The Alderwood Quilts blog is for customers, friends and quilt enthusiasts. . Sue and her husband also own run a small lavender farm along with the quilt shop. You'll see lavender and other gardening topics, as well as knitting, recipes, photos of kids and pets.. and whatever else comes to mind.
We finished harvesting the lavender last weekend. My goal was to get it all in before we turned the page on the calendar to August! OK... so I turned the page on August 2nd. It would have been better to get the last of it cut a week earlier but there are only so many hours in a day... and my days never seem to have enough hours. Our little farm of 300 plants yielded us 1500 bundles this year. It's the third harvest for most of these plants and we were VERY pleased!
I wanted to show you how we cut the lavender. We use sickles, which are half - moon shaped knives. We grab a bunch with one hand and use a sweeping motion with the sickle to slice it. Gotta love sickles!
Whatever didn't sell as fresh bundles ended up being dried. DH hung long chains from the ceiling of the old horse stall in the back of the barn. We secure the bundles with rubber bands when we harvest. Then we twist paper clips open (so they look like an "S") and hook one end of the paper clip into the rubber band and one end into a chain link. They hang upside down and we hook them in a spiral fashion to give them maximum air flow. Each chain can hold about 50 bundles. We also have fans going in there. It's very humid with all of that fresh cut lavender. People often say how wonderful it must smell! Honestly- I can hardly smell it any more. My nose has been bombarded with lavender for so long that I can't smell the lavender. I smell other things just fine.... just not lavender.
Even though I can't smell the lavender, when we take the buds off, there is quite a bit of "dust" kicked up. I start sneezing and get a runny nose. I'm not allergic to it... it's just a matter of all that particulate matter in the air. So this part is best done outside. We pull the dried lavender off the chains. The trays they are in have screen bottoms for air flow, and to sift out the very fine particles. This photo is showing about a hundred bundles.
DH sets up the canopy and a few tables for me and I just enjoy being outside while I play with my purple bounty.
To claim just the buds, I rub the dried bundles between my hands. They just fall off! Then we sift them twice and bag em' up to sell on the website. We use them for lavender dryer bags, sachets, sell to people for wedding toss and bulk for crafting. There ARE commercial machines that shake the buds off and sift them, but our operation isn't large enough to justify that expense. As long as we keep the farm to this size, the old fashioned hands- on method is just fine. I do have some local friends who like to come play with me for a day here an there and it makes the work go faster.

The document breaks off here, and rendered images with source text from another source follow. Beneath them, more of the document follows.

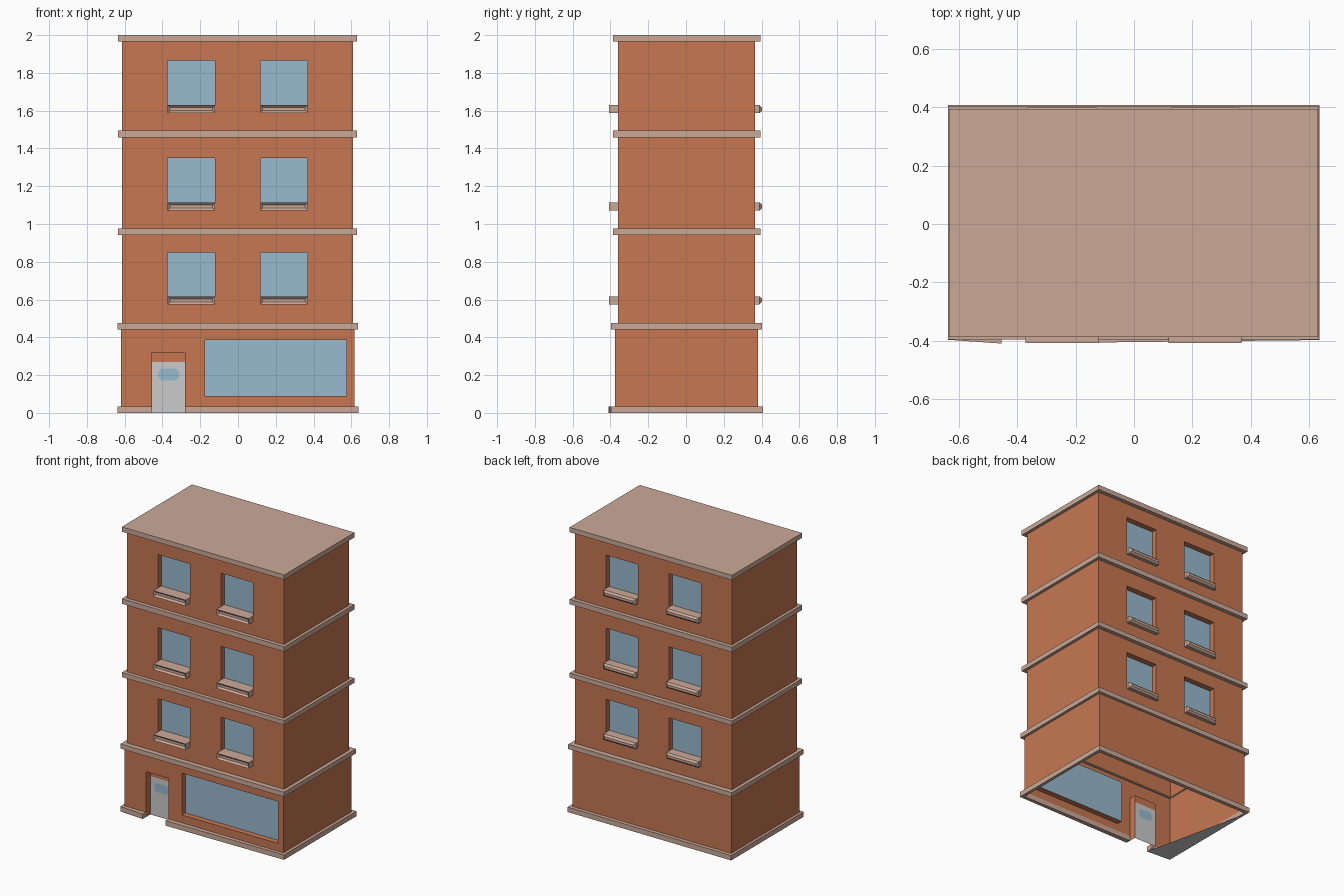
import bpy, bmesh
from mathutils import Vector

if "Cube" in bpy.data.objects:
    bpy.data.objects.remove(bpy.data.objects["Cube"])


def mat(name, rgb):
    m = bpy.data.materials.new(name)
    m.diffuse_color = (*rgb, 1)
    m.use_nodes = True
    m.node_tree.nodes["Principled BSDF"].inputs["Base Color"].default_value = m.diffuse_color
    return m


BRICK = mat("brick orange", (0.57, 0.185, 0.083))
STONE = mat("stone tan", (0.595, 0.40, 0.315))
GLASS = mat("window blue", (0.315, 0.49, 0.615))
GREY = mat("door grey", (0.597, 0.597, 0.597))


def finish(bm, name, *mats):
    me = bpy.data.meshes.new(name)
    bm.to_mesh(me)
    bm.free()
    for m in mats:
        me.materials.append(m)
    ob = bpy.data.objects.new(name, me)
    bpy.context.collection.objects.link(ob)
    return ob


def face(bm, pts, normal, idx=0):
    """Add a face turned toward the given normal."""
    f = bm.faces.new([bm.verts.new(p) for p in pts])
    f.normal_update()
    if f.normal.dot(Vector(normal)) < 0:
        f.normal_flip()
    f.material_index = idx


def panel(bm, xa, xb, y, za, zb, s, idx=0):
    face(bm, [(xa, y, za), (xb, y, za), (xb, y, zb), (xa, y, zb)], (0, s, 0), idx)


def facade(bm, x0, x1, y, z0, z1, s, holes):
    """Wall sheet facing s*y with recessed openings (xa, xb, za, zb, depth, split, idx)."""
    xs = sorted({x0, x1, *[v for h in holes for v in h[:2]]})
    zs = sorted({z0, z1, *[v for h in holes for v in h[2:4]]})
    for xa, xb in zip(xs, xs[1:]):
        for za, zb in zip(zs, zs[1:]):
            cx, cz = (xa + xb) / 2, (za + zb) / 2
            if not any(h[0] < cx < h[1] and h[2] < cz < h[3] for h in holes):
                panel(bm, xa, xb, y, za, zb, s)
    for xa, xb, za, zb, d, split, idx in holes:
        yi = y - s * d
        for x, n in ((xa, 1), (xb, -1)):
            face(bm, [(x, y, za), (x, yi, za), (x, yi, zb), (x, y, zb)], (n, 0, 0))
        for z, n in ((za, 1), (zb, -1)):
            if z > 0:
                face(bm, [(xa, y, z), (xb, y, z), (xb, yi, z), (xa, yi, z)], (0, 0, n))
        panel(bm, xa, xb, yi, za, split, s, idx)
        if split < zb:
            panel(bm, xa, xb, yi, split, zb, s)


def storey(name, x0, x1, y0, y1, z0, z1, front, back):
    bm = bmesh.new()
    facade(bm, x0, x1, y0, z0, z1, -1, front)
    facade(bm, x0, x1, y1, z0, z1, 1, back)
    for x, n in ((x0, -1), (x1, 1)):
        face(bm, [(x, y0, z0), (x, y1, z0), (x, y1, z1), (x, y0, z1)], (n, 0, 0))
    return finish(bm, name, BRICK, GLASS, GREY)


def prism(name, pts, z0, z1, m):
    bm = bmesh.new()
    f = bm.faces.new([bm.verts.new((x, y, z0)) for x, y in pts])
    r = bmesh.ops.extrude_face_region(bm, geom=[f], use_keep_orig=True)
    for v in r["geom"]:
        if isinstance(v, bmesh.types.BMVert):
            v.co.z = z1
    bmesh.ops.recalc_face_normals(bm, faces=bm.faces)
    return finish(bm, name, m)


def rect(x0, x1, y0, y1):
    return [(x0, y0), (x1, y0), (x1, y1), (x0, y1)]


def ledge(name, outer, inner, z0, z1, roof=False):
    """Projecting band round the building; hollow inside, capped when it is the roof."""
    bm = bmesh.new()
    o, i = rect(*outer), rect(*inner)
    for k in range(4):
        a, b, c, d = o[k], o[k - 1], i[k - 1], i[k]
        n = ((a[0] + b[0]) / 2, (a[1] + b[1]) / 2, 0)
        face(bm, [(*a, z0), (*b, z0), (*b, z1), (*a, z1)], n)
        face(bm, [(*a, z0), (*b, z0), (*c, z0), (*d, z0)], (0, 0, -1))
        if not roof:
            face(bm, [(*a, z1), (*b, z1), (*c, z1), (*d, z1)], (0, 0, 1))
    if roof:
        face(bm, [(*p, z1) for p in o], (0, 0, 1))
    finish(bm, name, STONE)


def sill(name, x0, x1, y_in, y_out, z0, z1):
    """Box with chamfered outer edges."""
    bm = bmesh.new()
    bmesh.ops.create_cube(bm, size=1)
    for v in bm.verts:
        v.co = (x0 if v.co.x < 0 else x1, y_in if v.co.y < 0 else y_out, z0 if v.co.z < 0 else z1)
    edges = [e for e in bm.edges if all(abs(v.co.y - y_out) < 1e-5 for v in e.verts)]
    bmesh.ops.bevel(bm, geom=edges, offset=0.012, segments=1, affect='EDGES')
    bmesh.ops.recalc_face_normals(bm, faces=bm.faces)
    finish(bm, name, STONE)


GROUND = (-0.62, 0.616, -0.375, 0.382)
UPPER = (-0.614, 0.61, -0.36, 0.366)
BAND = (-0.634, 0.631, -0.387, 0.394)

# Ground floor: door recess and shop window
door = (-0.455, -0.28, 0.0, 0.32, 0.05, 0.27, 2)
shop = (-0.175, 0.575, 0.09, 0.385, 0.04, 0.385, 1)
storey("ground_floor_walls", *GROUND, 0.0, 0.445, [door, shop], [])

# Door light: thin chamfered plate
bm = bmesh.new()
c, xa, xb, za, zb = 0.018, -0.422, -0.312, 0.172, 0.235
outline = [(xa + c, za), (xb - c, za), (xb, za + c), (xb, zb - c),
           (xb - c, zb), (xa + c, zb), (xa, zb - c), (xa, za + c)]
for y, s in ((-0.328, -1), (-0.322, 1)):
    face(bm, [(x, y, z) for x, z in outline], (0, s, 0))
finish(bm, "door_window", GLASS)

# Base plinth, open at the door
prism("base_plinth", [(-0.455, -0.41), (-0.638, -0.397), (-0.638, 0.408), (0.637, 0.408),
                      (0.637, -0.398), (-0.28, -0.408), (-0.28, -0.374), (0.615, -0.374),
                      (0.615, 0.381), (-0.619, 0.381), (-0.619, -0.374), (-0.455, -0.374)],
      0.0, 0.035, STONE)

# Partial underside
bm = bmesh.new()
face(bm, [(-0.637, 0.407, -0.0005), (-0.637, -0.397, -0.0005), (-0.456, -0.409, -0.0005)], (0, 0, -1))
finish(bm, "underside", GREY)

# Upper floors with windows and sills on front and back
floors = [(0.445, 0.96, 0.575, 0.85), (0.96, 1.475, 1.072, 1.35), (1.475, 1.999, 1.588, 1.865)]
for n, (z0, z1, wz0, wz1) in enumerate(floors, 1):
    holes = [(x, x + 0.25, wz0, wz1, 0.04, wz1, 1) for x in (-0.372, 0.118)]
    storey(f"floor_{n}_walls", *UPPER, z0, z1, holes, holes)
    for h in holes:
        for side, y, s, out in (("front", UPPER[2], -1, -0.396), ("back", UPPER[3], 1, 0.402)):
            sill(f"{side}_sill_{n}", h[0], h[1], y - s * 0.039, out, wz0, wz0 + 0.041)

# Ledges between floors and the roof
ledge("ledge_1", (-0.638, 0.635, -0.396, 0.403), UPPER, 0.442, 0.475)
ledge("ledge_2", BAND, UPPER, 0.943, 0.975)
ledge("ledge_3", BAND, UPPER, 1.459, 1.494)
ledge("roof", BAND, UPPER, 1.966, 2.0, roof=True)
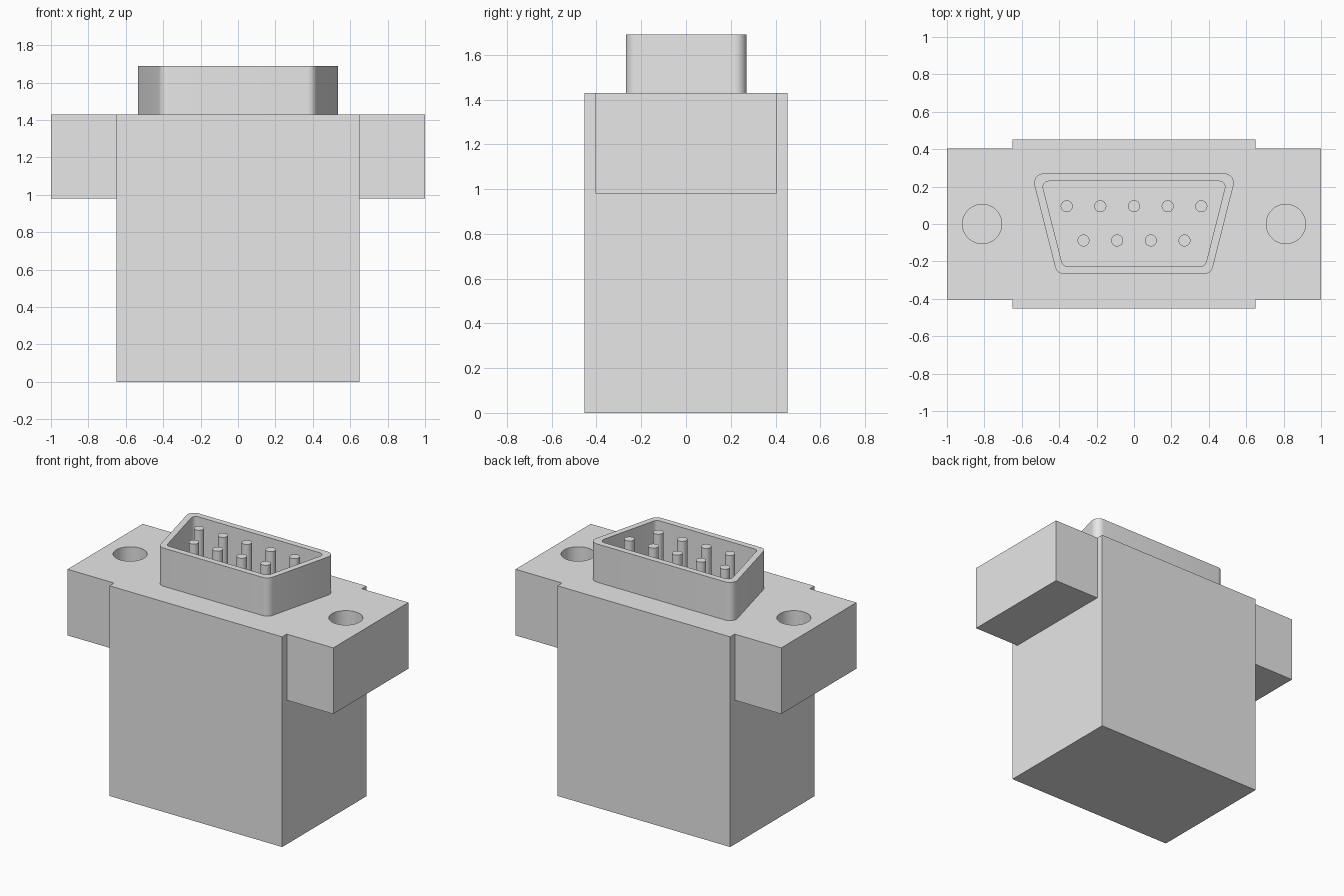
import bpy, bmesh, math
from mathutils import Vector

default = bpy.data.objects.get("Cube")
if default:
    bpy.data.objects.remove(default, do_unlink=True)

TOP = 1.43       # top of the housing
RIM = 1.69       # rim of the shell, level with the pin tips
SUNK = TOP - 0.01

grey = bpy.data.materials.new("light_grey")
grey.use_nodes = True
grey.diffuse_color = (0.8, 0.8, 0.8, 1)
grey.node_tree.nodes["Principled BSDF"].inputs["Base Color"].default_value = (0.8, 0.8, 0.8, 1)


def finish(obj, name):
    obj.name = name
    obj.data.materials.clear()
    obj.data.materials.append(grey)
    return obj


def smooth(obj):
    bpy.ops.object.select_all(action='DESELECT')
    obj.select_set(True)
    bpy.context.view_layer.objects.active = obj
    bpy.ops.object.shade_smooth_by_angle(angle=math.radians(35))


def box(name, half_x, half_y, z0, z1):
    bpy.ops.mesh.primitive_cube_add(size=2, location=(0, 0, (z0 + z1) / 2))
    obj = bpy.context.object
    obj.scale = (half_x, half_y, (z1 - z0) / 2)
    bpy.ops.object.transform_apply(location=True, scale=True)
    return finish(obj, name)


def cylinder(name, x, y, radius, z0, z1, sides):
    bpy.ops.mesh.primitive_cylinder_add(vertices=sides, radius=radius, depth=z1 - z0,
                                        location=(x, y, (z0 + z1) / 2))
    return finish(bpy.context.object, name)


def combine(target, tool, operation):
    bpy.context.view_layer.objects.active = target
    mod = target.modifiers.new(operation.lower(), 'BOOLEAN')
    mod.operation = operation
    mod.solver = 'EXACT'
    mod.object = tool
    bpy.ops.object.modifier_apply(modifier=mod.name)
    bpy.data.objects.remove(tool, do_unlink=True)


def rounded_outline(corners, inset, radius, steps=8):
    """Inset a counter-clockwise convex outline and round its corners."""
    points = []
    for i, corner in enumerate(corners):
        e1 = (corner - corners[i - 1]).normalized()
        e2 = (corners[(i + 1) % len(corners)] - corner).normalized()
        n1, n2 = Vector((e1.y, -e1.x)), Vector((e2.y, -e2.x))
        centre = corner - (n1 + n2) * (inset + radius) / (1 + n1.dot(n2))
        start = math.atan2(n1.y, n1.x)
        turn = math.acos(n1.dot(n2))
        for k in range(steps + 1):
            a = start + turn * k / steps
            points.append(centre + radius * Vector((math.cos(a), math.sin(a))))
    return points


# Housing: tall block with a mounting flange and two blind screw holes
housing = box("housing", 0.65, 0.453, 0, TOP)
combine(housing, box("flange", 1.0, 0.404, 0.98, TOP), 'UNION')
for side in (-1, 1):
    hole = cylinder("screw_hole", side * 0.812, 0, 0.105, TOP - 0.3, TOP + 0.1, 48)
    combine(housing, hole, 'DIFFERENCE')
smooth(housing)

# Shell: thin-walled rounded trapezoid around the pins
trapezoid = [Vector(p) for p in ((-0.412, -0.268), (0.412, -0.268), (0.548, 0.27), (-0.548, 0.27))]
outer = rounded_outline(trapezoid, 0, 0.05)
inner = rounded_outline(trapezoid, 0.041, 0.032)
bm = bmesh.new()
rings = [[bm.verts.new((p.x, p.y, z)) for p in line]
         for line, z in ((outer, SUNK), (outer, RIM), (inner, RIM), (inner, SUNK))]
for r, ring in enumerate(rings):
    above = rings[(r + 1) % len(rings)]
    for i in range(len(ring)):
        j = (i + 1) % len(ring)
        bm.faces.new((ring[i], ring[j], above[j], above[i]))
bmesh.ops.recalc_face_normals(bm, faces=bm.faces)
mesh = bpy.data.meshes.new("shell")
bm.to_mesh(mesh)
bm.free()
shell = bpy.data.objects.new("shell", mesh)
bpy.context.collection.objects.link(shell)
smooth(finish(shell, "shell"))

# Pins: a back row of five and a front row of four
for row, count, y in (("back", 5, 0.095), ("front", 4, -0.088)):
    for i in range(count):
        x = (i - (count - 1) / 2) * 0.18
        smooth(cylinder(f"{row}_pin_{i + 1}", x, y, 0.032, SUNK, RIM, 24))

I have the buds off of most of the dried bundles- about 300 bundles still hanging to dry. It's been a very good harvest and very rewarding to see so many nice quality buds for our efforts.